§ EXERCISE DETAILS: Return exactly the lines below, starting with the one that has "rings.append([bm.verts.new(p) for p" and going on through the one that has "(0.045, -0.157, 1.712))])".

§ RECORD EXTRACTS:
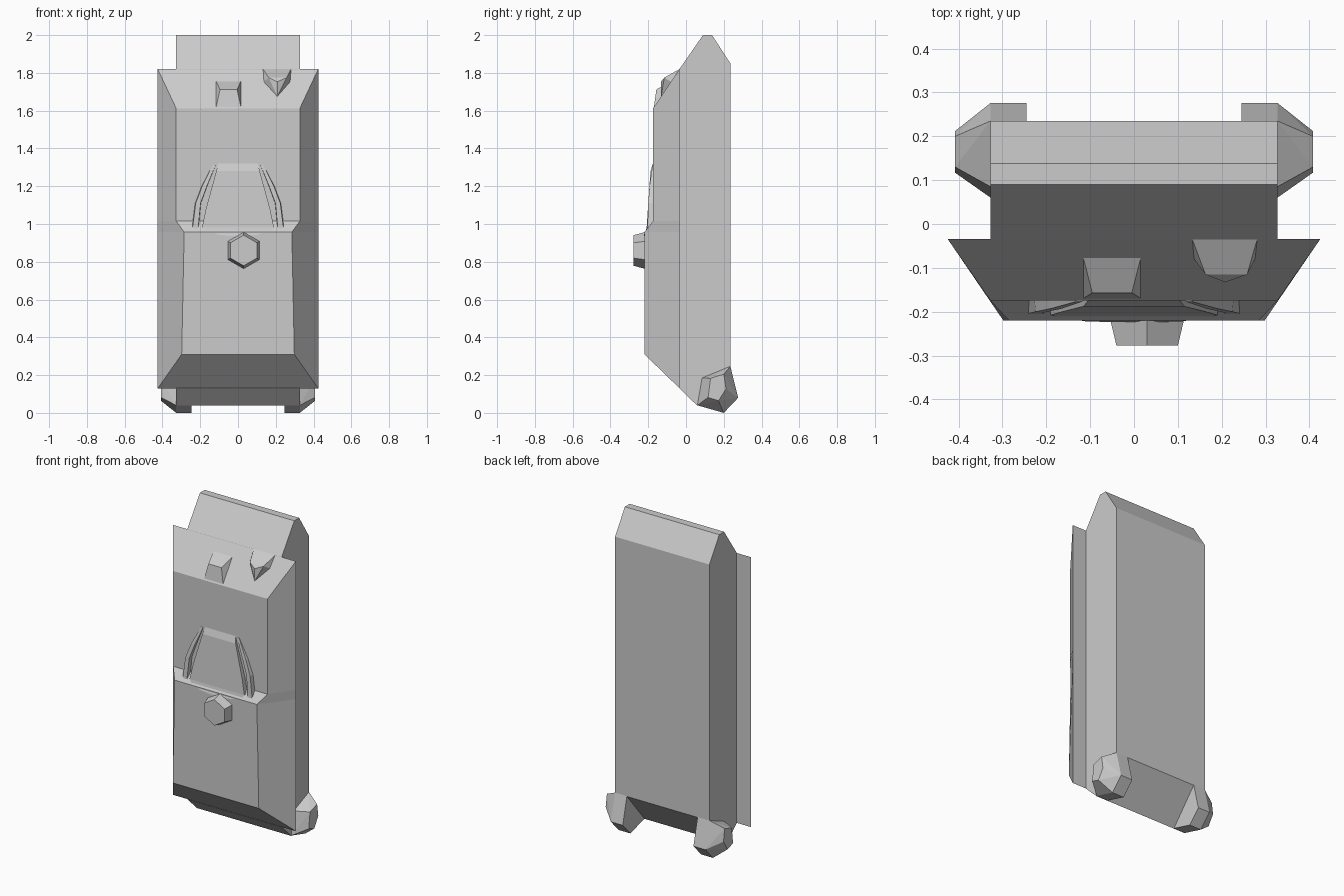
import bpy, bmesh, math

if "Cube" in bpy.data.objects:
    bpy.data.objects.remove(bpy.data.objects["Cube"])


def finish(bm, name):
    bmesh.ops.recalc_face_normals(bm, faces=bm.faces)
    bmesh.ops.dissolve_limit(bm, angle_limit=0.01, verts=bm.verts, edges=bm.edges)
    me = bpy.data.meshes.new(name)
    bm.to_mesh(me)
    bm.free()
    ob = bpy.data.objects.new(name, me)
    bpy.context.collection.objects.link(ob)
    return ob


def hull(name, pts):
    """Faceted convex block around a few points."""
    bm = bmesh.new()
    for p in pts:
        bm.verts.new(p)
    bmesh.ops.convex_hull(bm, input=bm.verts)
    return finish(bm, name)


def loft(name, rows):
    """Skin stacked rows: (front x0, x1, y, z, back x0, x1, y, z)."""
    bm = bmesh.new()
    rings = []
    for a, b, yf, zf, c, d, yb, zb in rows:
        rings.append([bm.verts.new(p) for p in
                      ((a, yf, zf), (b, yf, zf), (d, yb, zb), (c, yb, zb))])
    for r, s in zip(rings, rings[1:]):
        for i in range(4):
            j = (i + 1) % 4
            bm.faces.new((r[i], r[j], s[j], s[i]))
    bm.faces.new(rings[0])
    bm.faces.new(rings[-1])
    return finish(bm, name)


# Rear slab: side profile extruded across the width
profile = [(-0.035, 0.13), (0.06, 0.038), (0.235, 0.245), (0.235, 1.85),
           (0.138, 2.0), (0.09, 2.0), (-0.035, 1.82)]
hull("main_body", [(x, y, z) for x in (-0.327, 0.327) for y, z in profile])

# Front shell flaring out to a wide flange, with a raised lower panel
shell = [(0.298, -0.22, 0.31, 0.13), (0.285, -0.22, 0.957, 0.957),
         (0.327, -0.175, 1.015, 1.015), (0.327, -0.175, 1.612, 1.82)]
loft("front_shell", [(-w, w, y, z, -0.425, 0.425, -0.034, zb) for w, y, z, zb in shell])

# Centre flap, widening toward the bottom
flap = [(0.105, -0.175, 1.32), (0.115, -0.188, 1.28), (0.17, -0.202, 1.08),
        (0.19, -0.208, 0.985), (0.175, -0.212, 0.965), (0.11, -0.222, 0.945),
        (0.04, -0.224, 0.936)]
loft("centre_flap", [(-w, w, y, z, -w, w, -0.15, z) for w, y, z in flap])

# Narrow straps on both sides of the flap
strap = [(0.118, 0.132, -0.177, 1.315), (0.165, 0.19, -0.193, 1.2),
         (0.198, 0.224, -0.2, 1.11), (0.21, 0.24, -0.204, 0.985),
         (0.2, 0.22, -0.206, 0.965)]
for side, s in (("left", -1), ("right", 1)):
    loft(side + "_strap", [(s * a, s * b, y, z, s * (a - 0.003), s * (b + 0.006), -0.15, z)
                           for a, b, y, z in strap])

# Tapered hexagonal knob
hull("front_knob", [(0.03 + r * math.sin(i * math.pi / 3), y, 0.86 + r * math.cos(i * math.pi / 3))
                    for r, y in ((0.098, -0.215), (0.081, -0.277)) for i in range(6)])

# Two small lugs on the sloping upper front
hull("left_lug", [(-0.05 + s * w, y, z) for s in (-1, 1)
                  for w, y, z in ((0.066, -0.075, 1.757), (0.066, -0.17, 1.617),
                                  (0.045, -0.157, 1.712))])
right_base = [(0.133, 1.82), (0.137, 1.753), (0.208, 1.675), (0.276, 1.753), (0.281, 1.82)]
hull("right_lug", [(x, -0.035 - (1.82 - z) / 1.5, z) for x, z in right_base] +
     [(0.163, -0.115, 1.775), (0.208, -0.133, 1.753), (0.258, -0.115, 1.775)])

# Five-sided wheels tapering outwards
rim = [(0.085, 0.185), (0.06, 0.04), (0.2, 0.0), (0.276, 0.08), (0.235, 0.247)]
hub = [(0.13, 0.183), (0.117, 0.082), (0.172, 0.064), (0.212, 0.127), (0.2, 0.205)]
for side, s in (("left", -1), ("right", 1)):
    hull(side + "_wheel", [(s * x, y, z) for x, ring in ((0.245, rim), (0.327, rim), (0.408, hub))
                           for y, z in ring])
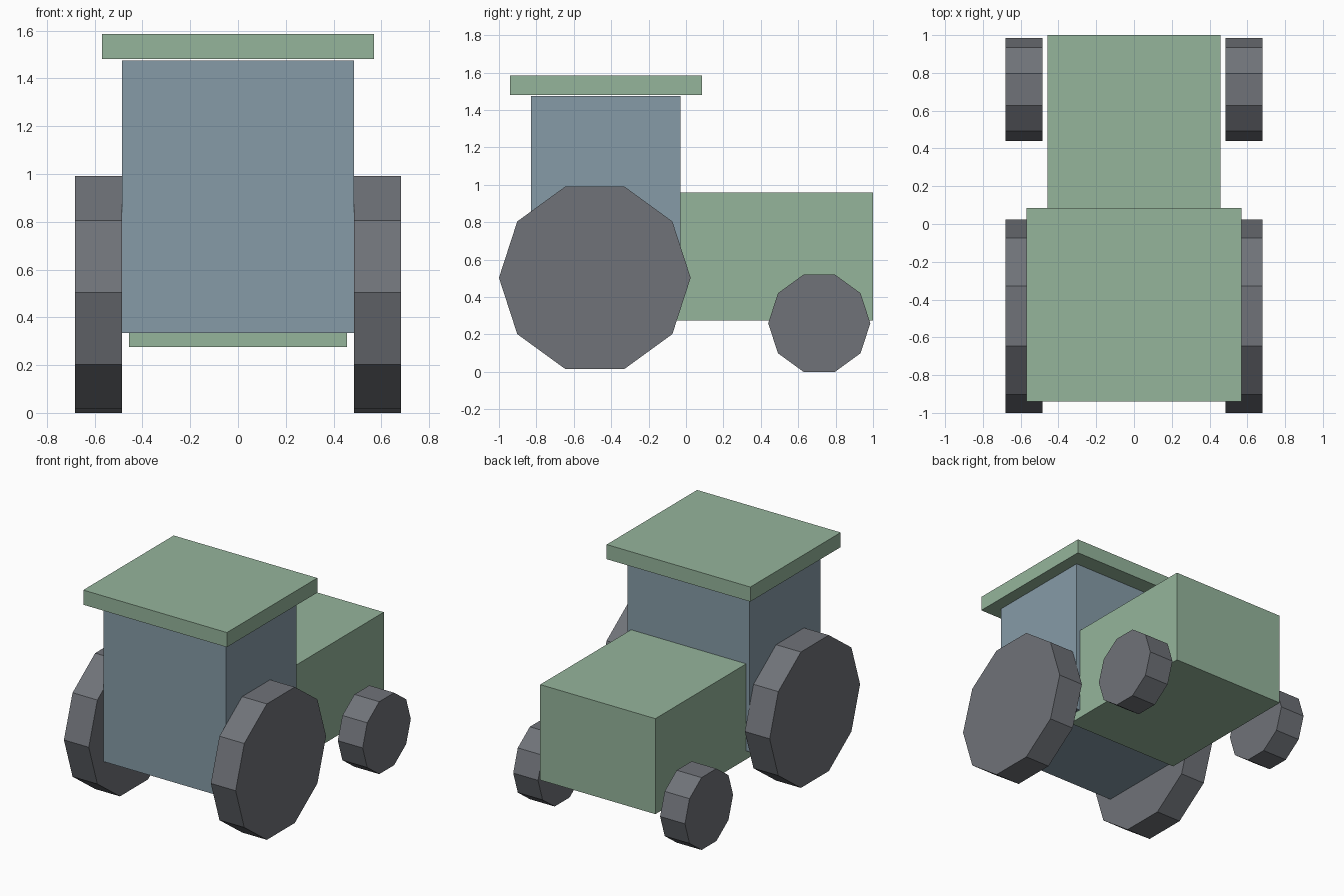
import bpy
from math import pi

if "Cube" in bpy.data.objects:
    bpy.data.objects.remove(bpy.data.objects["Cube"])


def material(name, colour):
    mat = bpy.data.materials.new(name)
    mat.diffuse_color = (*colour, 1)
    mat.use_nodes = True
    mat.node_tree.nodes["Principled BSDF"].inputs["Base Color"].default_value = mat.diffuse_color
    return mat


GREEN = material("green_paint", (0.30, 0.46, 0.33))
GLASS = material("blue_glass", (0.24, 0.33, 0.39))
RUBBER = material("dark_rubber", (0.16, 0.17, 0.19))


def box(name, half_width, y0, y1, z0, z1, mat):
    bpy.ops.mesh.primitive_cube_add(size=1, location=(0, (y0 + y1) / 2, (z0 + z1) / 2))
    obj = bpy.context.object
    obj.name = name
    obj.scale = (2 * half_width, y1 - y0, z1 - z0)
    obj.data.materials.append(mat)
    bpy.ops.object.transform_apply(location=False, rotation=False, scale=True)


def wheel(name, x, y, z, radius):
    bpy.ops.mesh.primitive_cylinder_add(vertices=10, radius=radius, depth=0.197)
    obj = bpy.context.object
    obj.name = name
    # Turn so corners point along y and a flat side rests on the ground
    obj.rotation_euler = (0, pi / 2, 0)
    obj.location = (x, y, z)
    obj.data.materials.append(RUBBER)


# Body
box("cab", 0.485, -0.83, -0.03, 0.335, 1.475, GLASS)
box("roof", 0.57, -0.94, 0.085, 1.48, 1.585, GREEN)
box("hood", 0.457, -0.13, 1.0, 0.275, 0.96, GREEN)

# Big and small wheel on each side
for side, x in (("left", -0.583), ("right", 0.583)):
    wheel("big_wheel_" + side, x, -0.4875, 0.503, 0.5125)
    wheel("small_wheel_" + side, x, 0.7125, 0.26, 0.273)
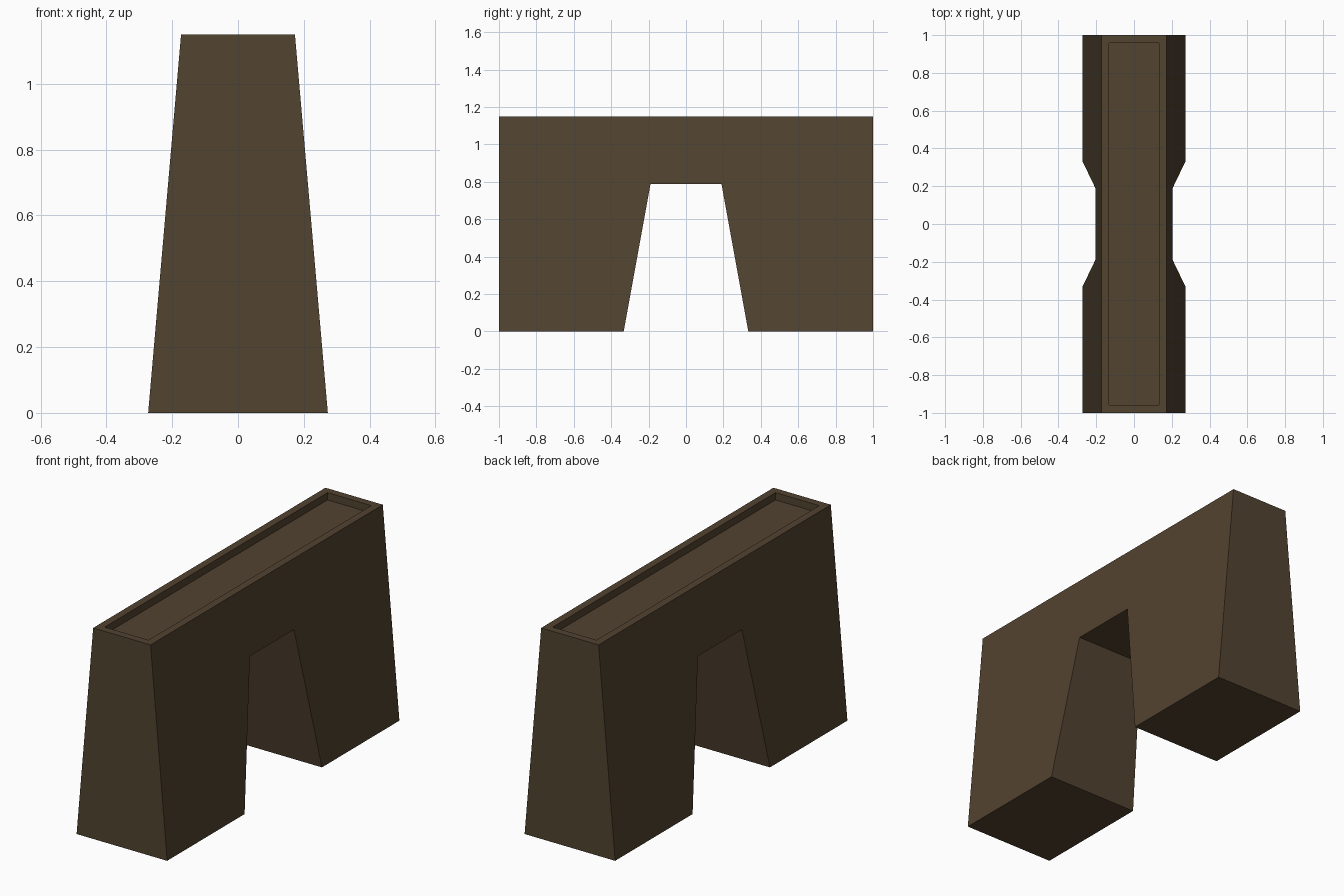
import bpy, bmesh

if "Cube" in bpy.data.objects:
    bpy.data.objects.remove(bpy.data.objects["Cube"])

H = 1.15  # total height


def half_width(z):
    """Side walls lean inwards towards the top."""
    return 0.273 - 0.1 * z / H


brown = bpy.data.materials.new("dark_brown")
brown.diffuse_color = (0.085, 0.056, 0.030, 1)
brown.use_nodes = True
brown.node_tree.nodes["Principled BSDF"].inputs["Base Color"].default_value = brown.diffuse_color

# Side outline (y, z): block with a tapered doorway
half = [(0.19, 0.787), (0.333, 0), (1, 0), (1, H)]
outline = half + [(-y, z) for y, z in reversed(half)]

bm = bmesh.new()
right = [bm.verts.new((half_width(z), y, z)) for y, z in outline]
left = [bm.verts.new((-half_width(z), y, z)) for y, z in outline]
bm.faces.new(right)
bm.faces.new(left[::-1])
n = len(outline)
for i in range(n):
    j = (i + 1) % n
    bm.faces.new((right[i], left[i], left[j], right[j]))
bmesh.ops.recalc_face_normals(bm, faces=bm.faces)

# Shallow tray sunk into the top, leaving a raised rim
top = max(bm.faces, key=lambda f: f.calc_center_median().z)
bmesh.ops.inset_region(bm, faces=[top], thickness=0.041, use_even_offset=True)
floor = bmesh.ops.extrude_discrete_faces(bm, faces=[top])["faces"][0]
bmesh.ops.translate(bm, verts=floor.verts, vec=(0, 0, -0.04))
bmesh.ops.recalc_face_normals(bm, faces=bm.faces)

mesh = bpy.data.meshes.new("arched_block")
bm.to_mesh(mesh)
bm.free()
mesh.materials.append(brown)
bpy.context.collection.objects.link(bpy.data.objects.new("arched_block", mesh))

§ SOLUTION FOR THIS EXERCISE:
        rings.append([bm.verts.new(p) for p in
                      ((a, yf, zf), (b, yf, zf), (d, yb, zb), (c, yb, zb))])
    for r, s in zip(rings, rings[1:]):
        for i in range(4):
            j = (i + 1) % 4
            bm.faces.new((r[i], r[j], s[j], s[i]))
    bm.faces.new(rings[0])
    bm.faces.new(rings[-1])
    return finish(bm, name)


# Rear slab: side profile extruded across the width
profile = [(-0.035, 0.13), (0.06, 0.038), (0.235, 0.245), (0.235, 1.85),
           (0.138, 2.0), (0.09, 2.0), (-0.035, 1.82)]
hull("main_body", [(x, y, z) for x in (-0.327, 0.327) for y, z in profile])

# Front shell flaring out to a wide flange, with a raised lower panel
shell = [(0.298, -0.22, 0.31, 0.13), (0.285, -0.22, 0.957, 0.957),
         (0.327, -0.175, 1.015, 1.015), (0.327, -0.175, 1.612, 1.82)]
loft("front_shell", [(-w, w, y, z, -0.425, 0.425, -0.034, zb) for w, y, z, zb in shell])

# Centre flap, widening toward the bottom
flap = [(0.105, -0.175, 1.32), (0.115, -0.188, 1.28), (0.17, -0.202, 1.08),
        (0.19, -0.208, 0.985), (0.175, -0.212, 0.965), (0.11, -0.222, 0.945),
        (0.04, -0.224, 0.936)]
loft("centre_flap", [(-w, w, y, z, -w, w, -0.15, z) for w, y, z in flap])

# Narrow straps on both sides of the flap
strap = [(0.118, 0.132, -0.177, 1.315), (0.165, 0.19, -0.193, 1.2),
         (0.198, 0.224, -0.2, 1.11), (0.21, 0.24, -0.204, 0.985),
         (0.2, 0.22, -0.206, 0.965)]
for side, s in (("left", -1), ("right", 1)):
    loft(side + "_strap", [(s * a, s * b, y, z, s * (a - 0.003), s * (b + 0.006), -0.15, z)
                           for a, b, y, z in strap])

# Tapered hexagonal knob
hull("front_knob", [(0.03 + r * math.sin(i * math.pi / 3), y, 0.86 + r * math.cos(i * math.pi / 3))
                    for r, y in ((0.098, -0.215), (0.081, -0.277)) for i in range(6)])

# Two small lugs on the sloping upper front
hull("left_lug", [(-0.05 + s * w, y, z) for s in (-1, 1)
                  for w, y, z in ((0.066, -0.075, 1.757), (0.066, -0.17, 1.617),
                                  (0.045, -0.157, 1.712))])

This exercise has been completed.